Scientists theorize that galaxies have been moving away from each other since the time of the Big Bang. This is the expansion of the universe originally triggered by the Big Bang that just keeps going due to inertia.
One would think that, over the eons, the gravity of galaxies pulling on each other would have slowed this expansion. Instead, scientists have found that the expansion is speeding up. They postulate that an unknown form of energy, “dark energy,” pushes outward and causes this acceleration. Dark energy is thought of as countering gravity and, further, overbalancing it.

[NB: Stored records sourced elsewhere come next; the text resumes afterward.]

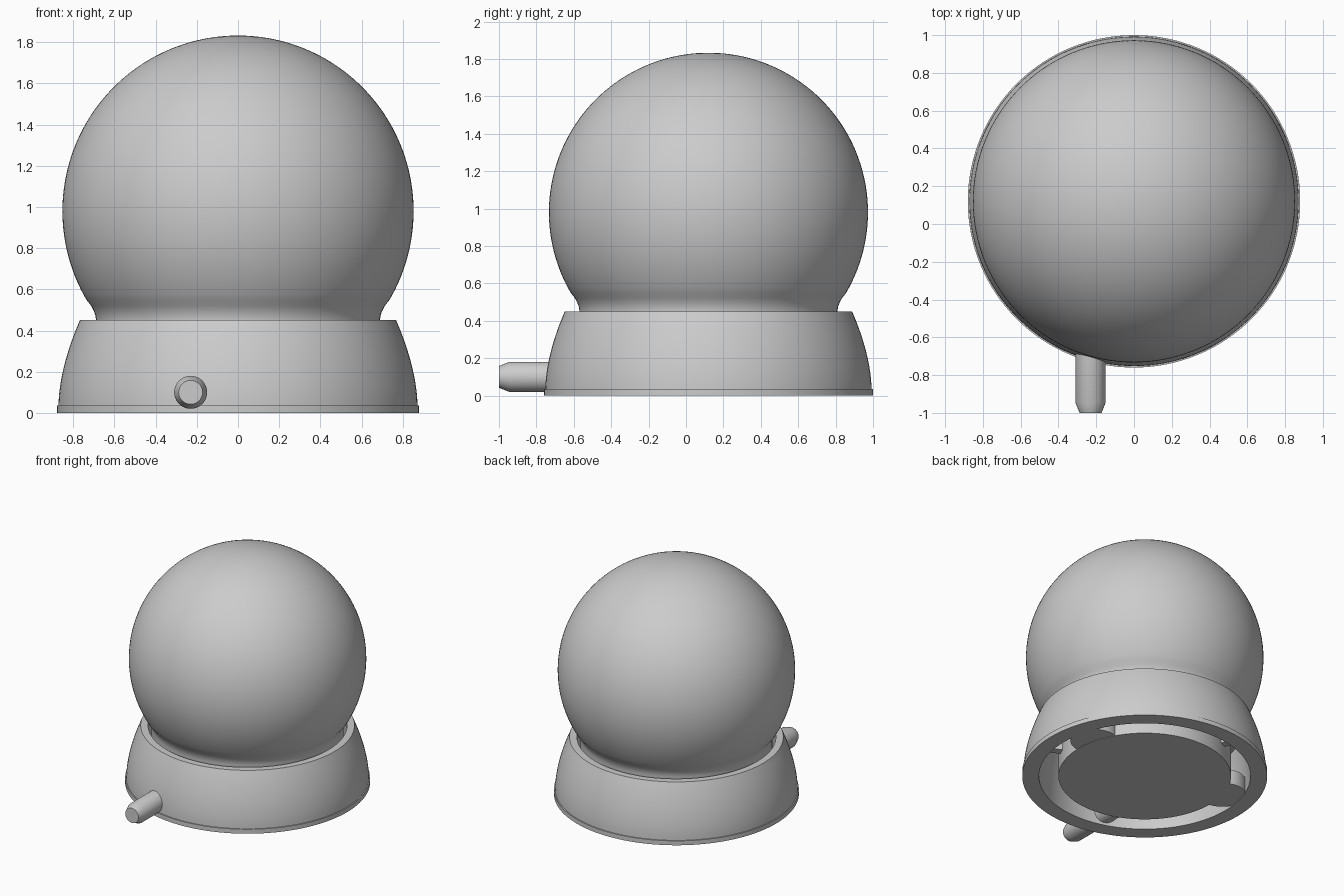
import bpy, bmesh, math
from mathutils import Matrix, Vector

if "Cube" in bpy.data.objects:
    bpy.data.objects.remove(bpy.data.objects["Cube"])

CY = 0.12  # y of the main axis

grey = bpy.data.materials.new("light_grey")
grey.diffuse_color = (0.6, 0.6, 0.6, 1)
grey.use_nodes = True
grey.node_tree.nodes["Principled BSDF"].inputs["Base Color"].default_value = grey.diffuse_color


def finish(name, bm, angle=30):
    bmesh.ops.remove_doubles(bm, verts=bm.verts, dist=1e-5)
    bmesh.ops.recalc_face_normals(bm, faces=bm.faces)
    me = bpy.data.meshes.new(name)
    bm.to_mesh(me)
    bm.free()
    ob = bpy.data.objects.new(name, me)
    bpy.context.collection.objects.link(ob)
    me.materials.append(grey)
    bpy.ops.object.select_all(action='DESELECT')
    bpy.context.view_layer.objects.active = ob
    ob.select_set(True)
    bpy.ops.object.shade_smooth_by_angle(angle=math.radians(angle))
    return ob


def lathe(name, profile, steps=128, closed=False, matrix=None):
    """Spin an (r, z) profile around z, then place it."""
    bm = bmesh.new()
    vs = [bm.verts.new((r, 0, z)) for r, z in profile]
    pairs = list(zip(vs, vs[1:])) + ([(vs[-1], vs[0])] if closed else [])
    es = [bm.edges.new(p) for p in pairs]
    bmesh.ops.spin(bm, geom=vs + es, cent=(0, 0, 0), axis=(0, 0, 1),
                   angle=2 * math.pi, steps=steps, use_duplicate=False)
    bmesh.ops.transform(bm, verts=bm.verts,
                        matrix=matrix or Matrix.Translation((0, CY, 0)))
    return finish(name, bm)


# Globe with a flared neck and a narrower plug closing the bottom
R, CZ = 0.853, 0.98
start = math.asin((0.55 - CZ) / R)
globe = [(0, 0), (0.62, 0), (0.62, 0.36), (0.69, 0.36), (0.69, 0.455),
         (0.693, 0.475), (0.701, 0.497), (0.714, 0.521)]
for i in range(61):
    a = start + (math.pi / 2 - start) * i / 60
    globe.append((max(R * math.cos(a), 0), CZ + R * math.sin(a)))
globe[-1] = (0, CZ + R)
lathe("globe", globe)

# Base shell: flange, curved outer wall, open rim and inner wall
shell = [(0.76, 0), (0.88, 0), (0.88, 0.035), (0.872, 0.035)]
for i in range(1, 15):
    t = i / 14
    shell.append((0.872 - 0.104 * t ** 1.75, 0.035 + 0.415 * t))
shell += [(0.715, 0.45), (0.715, 0.40), (0.745, 0.25)]
lathe("base_shell", shell, closed=True)

# Horizontal peg through the front wall, with a chamfered tip
peg = [(0, 0), (0.058, 0), (0.08, 0.055), (0.08, 0.5), (0, 0.5)]
lathe("front_peg", peg, steps=48,
      matrix=Matrix.Translation((-0.23, -1, 0.1)) @ Matrix.Rotation(-math.pi / 2, 4, 'X'))

# Round lugs joining the plug to the shell on both sides
for side, sx in (("left", -1), ("right", 1)):
    lathe(side + "_lug", [(0, 0.002), (0.17, 0.002), (0.17, 0.12), (0, 0.12)], steps=48,
          matrix=Matrix.Translation((sx * 0.6, CY + 0.15, 0)))

# Small clips between the plug and the inner wall
for i, deg in enumerate((65, 115, 205, 335)):
    bm = bmesh.new()
    rot = Matrix.Rotation(math.radians(deg), 4, 'Z')
    bmesh.ops.create_cube(bm, size=1, matrix=Matrix.Translation((0, CY, 0)) @ rot
                          @ Matrix.Translation((0.68, 0, 0.2))
                          @ Matrix.Diagonal((0.14, 0.06, 0.18, 1)))
    finish("inner_clip_%d" % (i + 1), bm)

In accordance with E=mc^2, energy is equivalent to mass, so dark energy would add to the mass of the universe. Estimates vary, but dark energy could account for 68% of the energy in our universe.
Dark energy and dark matter are different. While dark energy has been postulated as an explanation for the accelerating motion of galaxies away from each other, “dark matter” is the name given to another unexplained aspect of the universe. Dark matter could account for “excess gravity” in the universe, that is, stronger gravity than can be accounted for by scientists’ calculations of the amount of matter that they can see in the universe.
Dark energy in relation to vacuum energy. The concept of dark energy may relate to the concept of vacuum energy. The two terms may name the same thing. But when vacuum energy is calculated, it is 120 orders of magnitude more forceful than is needed to explain the accelerating expansion of the universe. So, the magnitude of the two types of postulated energy don’t fit together well, to say the least.« Back to Glossary Index